→ Extracted records
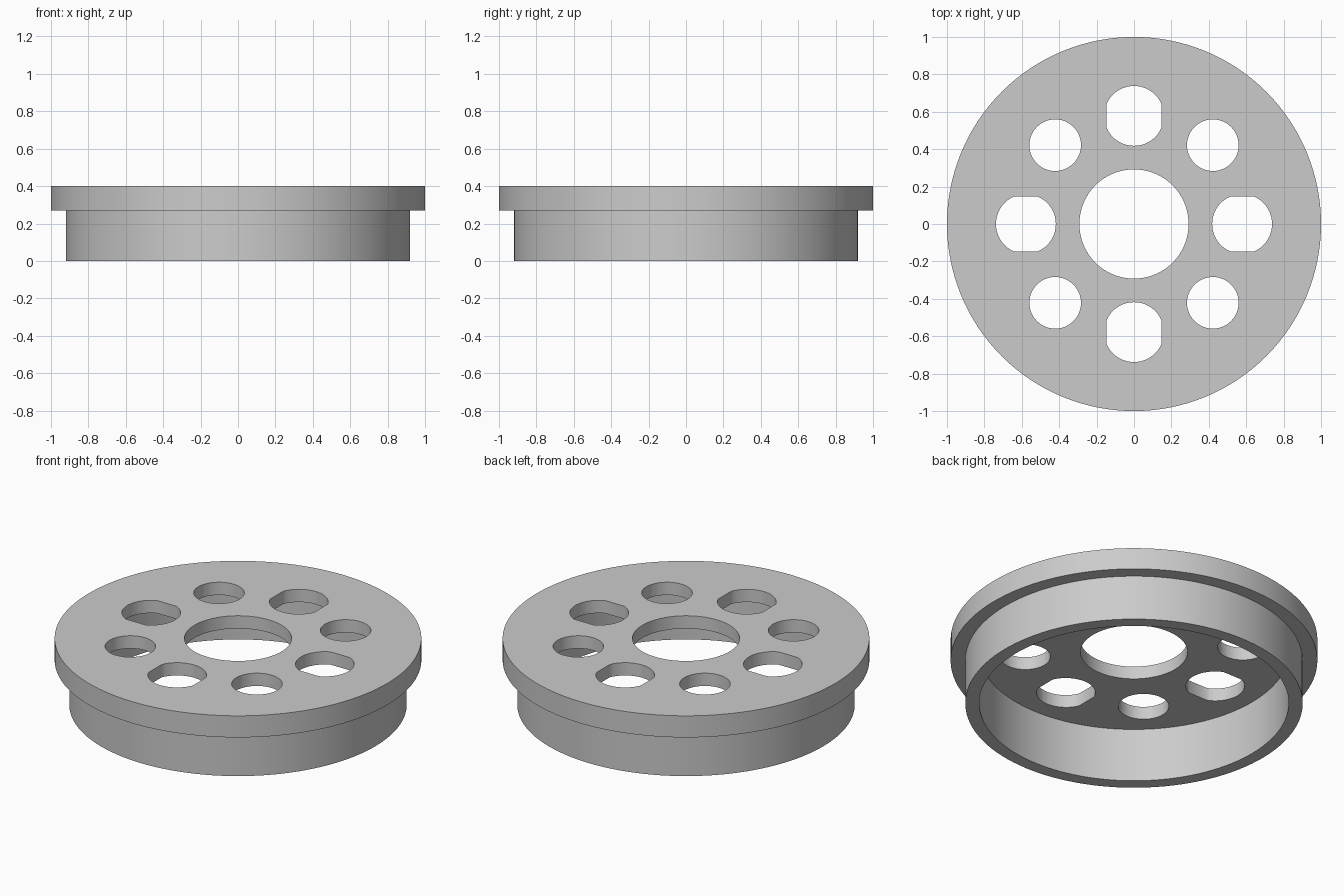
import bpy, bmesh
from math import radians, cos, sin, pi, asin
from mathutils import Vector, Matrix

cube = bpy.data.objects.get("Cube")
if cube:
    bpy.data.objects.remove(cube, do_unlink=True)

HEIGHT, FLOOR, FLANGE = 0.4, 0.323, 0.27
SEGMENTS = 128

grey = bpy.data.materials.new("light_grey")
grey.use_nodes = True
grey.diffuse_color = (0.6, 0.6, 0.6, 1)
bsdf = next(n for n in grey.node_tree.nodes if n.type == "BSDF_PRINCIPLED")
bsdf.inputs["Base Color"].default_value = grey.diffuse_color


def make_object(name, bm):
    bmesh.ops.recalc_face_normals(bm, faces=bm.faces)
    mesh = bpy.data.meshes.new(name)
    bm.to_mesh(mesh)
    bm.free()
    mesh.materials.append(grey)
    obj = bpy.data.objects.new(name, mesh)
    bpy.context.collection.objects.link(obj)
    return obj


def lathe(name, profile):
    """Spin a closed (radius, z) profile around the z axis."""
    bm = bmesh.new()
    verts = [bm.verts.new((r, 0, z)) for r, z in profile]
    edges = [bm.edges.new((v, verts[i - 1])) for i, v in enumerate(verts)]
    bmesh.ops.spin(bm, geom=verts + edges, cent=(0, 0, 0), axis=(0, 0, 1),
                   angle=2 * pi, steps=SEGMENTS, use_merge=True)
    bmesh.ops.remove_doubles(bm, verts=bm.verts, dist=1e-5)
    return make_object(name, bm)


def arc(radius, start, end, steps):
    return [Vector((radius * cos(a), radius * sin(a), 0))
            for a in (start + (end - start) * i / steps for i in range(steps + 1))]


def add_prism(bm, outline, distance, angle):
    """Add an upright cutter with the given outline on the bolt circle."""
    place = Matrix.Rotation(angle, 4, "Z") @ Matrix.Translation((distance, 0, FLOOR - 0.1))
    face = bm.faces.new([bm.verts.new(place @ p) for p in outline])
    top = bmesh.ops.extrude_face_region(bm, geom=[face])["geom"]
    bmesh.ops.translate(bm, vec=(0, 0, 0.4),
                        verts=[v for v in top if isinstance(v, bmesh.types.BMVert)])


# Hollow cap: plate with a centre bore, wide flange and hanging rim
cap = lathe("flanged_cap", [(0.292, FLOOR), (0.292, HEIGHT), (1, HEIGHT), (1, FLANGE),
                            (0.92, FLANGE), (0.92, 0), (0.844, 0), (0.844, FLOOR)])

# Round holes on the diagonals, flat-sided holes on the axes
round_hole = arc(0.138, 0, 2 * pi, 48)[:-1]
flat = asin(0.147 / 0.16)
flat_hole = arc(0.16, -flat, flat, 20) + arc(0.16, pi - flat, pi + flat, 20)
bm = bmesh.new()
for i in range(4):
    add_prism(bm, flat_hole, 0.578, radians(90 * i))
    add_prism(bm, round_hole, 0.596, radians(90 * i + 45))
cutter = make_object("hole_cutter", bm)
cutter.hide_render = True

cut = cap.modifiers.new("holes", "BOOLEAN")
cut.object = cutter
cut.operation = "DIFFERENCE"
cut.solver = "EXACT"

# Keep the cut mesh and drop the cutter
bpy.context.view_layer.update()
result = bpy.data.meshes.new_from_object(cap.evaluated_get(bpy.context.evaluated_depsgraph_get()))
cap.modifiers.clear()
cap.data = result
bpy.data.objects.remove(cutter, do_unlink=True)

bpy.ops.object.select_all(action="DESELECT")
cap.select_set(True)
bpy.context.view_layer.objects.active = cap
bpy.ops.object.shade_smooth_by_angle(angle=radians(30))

...

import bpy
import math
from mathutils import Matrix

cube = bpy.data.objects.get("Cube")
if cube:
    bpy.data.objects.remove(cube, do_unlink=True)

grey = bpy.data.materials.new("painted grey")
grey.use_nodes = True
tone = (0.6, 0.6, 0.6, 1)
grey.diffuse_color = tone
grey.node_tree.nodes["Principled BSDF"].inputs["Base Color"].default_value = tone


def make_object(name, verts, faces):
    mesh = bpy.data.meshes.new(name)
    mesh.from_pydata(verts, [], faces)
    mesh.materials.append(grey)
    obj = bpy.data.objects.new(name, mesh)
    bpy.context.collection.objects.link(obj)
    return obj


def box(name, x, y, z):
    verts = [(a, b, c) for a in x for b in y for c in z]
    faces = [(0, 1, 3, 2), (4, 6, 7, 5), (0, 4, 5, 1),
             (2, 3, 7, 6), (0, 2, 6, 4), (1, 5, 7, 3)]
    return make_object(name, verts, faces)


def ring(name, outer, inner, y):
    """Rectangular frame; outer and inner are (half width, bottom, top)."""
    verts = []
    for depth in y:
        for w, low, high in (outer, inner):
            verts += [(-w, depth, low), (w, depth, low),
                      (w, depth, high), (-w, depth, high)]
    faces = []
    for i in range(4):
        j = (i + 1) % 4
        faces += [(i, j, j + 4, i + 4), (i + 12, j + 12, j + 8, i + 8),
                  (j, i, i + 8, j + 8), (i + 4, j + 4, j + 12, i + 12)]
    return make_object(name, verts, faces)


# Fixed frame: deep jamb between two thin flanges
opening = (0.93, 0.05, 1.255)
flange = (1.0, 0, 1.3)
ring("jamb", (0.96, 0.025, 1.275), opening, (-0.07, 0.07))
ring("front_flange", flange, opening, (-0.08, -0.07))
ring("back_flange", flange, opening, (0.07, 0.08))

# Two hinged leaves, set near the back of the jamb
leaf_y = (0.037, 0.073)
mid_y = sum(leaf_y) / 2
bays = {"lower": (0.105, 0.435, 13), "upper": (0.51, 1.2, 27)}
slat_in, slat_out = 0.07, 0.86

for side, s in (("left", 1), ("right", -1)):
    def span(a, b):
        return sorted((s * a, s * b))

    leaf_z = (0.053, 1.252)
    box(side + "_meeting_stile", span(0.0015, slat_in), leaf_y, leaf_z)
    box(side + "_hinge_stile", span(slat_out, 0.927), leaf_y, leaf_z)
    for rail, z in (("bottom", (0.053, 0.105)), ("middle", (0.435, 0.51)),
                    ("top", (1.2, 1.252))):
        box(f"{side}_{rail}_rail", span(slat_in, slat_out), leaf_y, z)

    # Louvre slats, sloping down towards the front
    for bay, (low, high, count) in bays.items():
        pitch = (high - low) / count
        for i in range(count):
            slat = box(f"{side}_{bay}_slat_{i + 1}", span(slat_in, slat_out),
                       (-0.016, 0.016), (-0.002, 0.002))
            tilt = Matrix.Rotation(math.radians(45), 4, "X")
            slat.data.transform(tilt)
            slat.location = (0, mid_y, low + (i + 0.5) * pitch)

→ What needs to be done
Tally the lines of the data that contain the word "name", and give only that tally.

→ Result below
12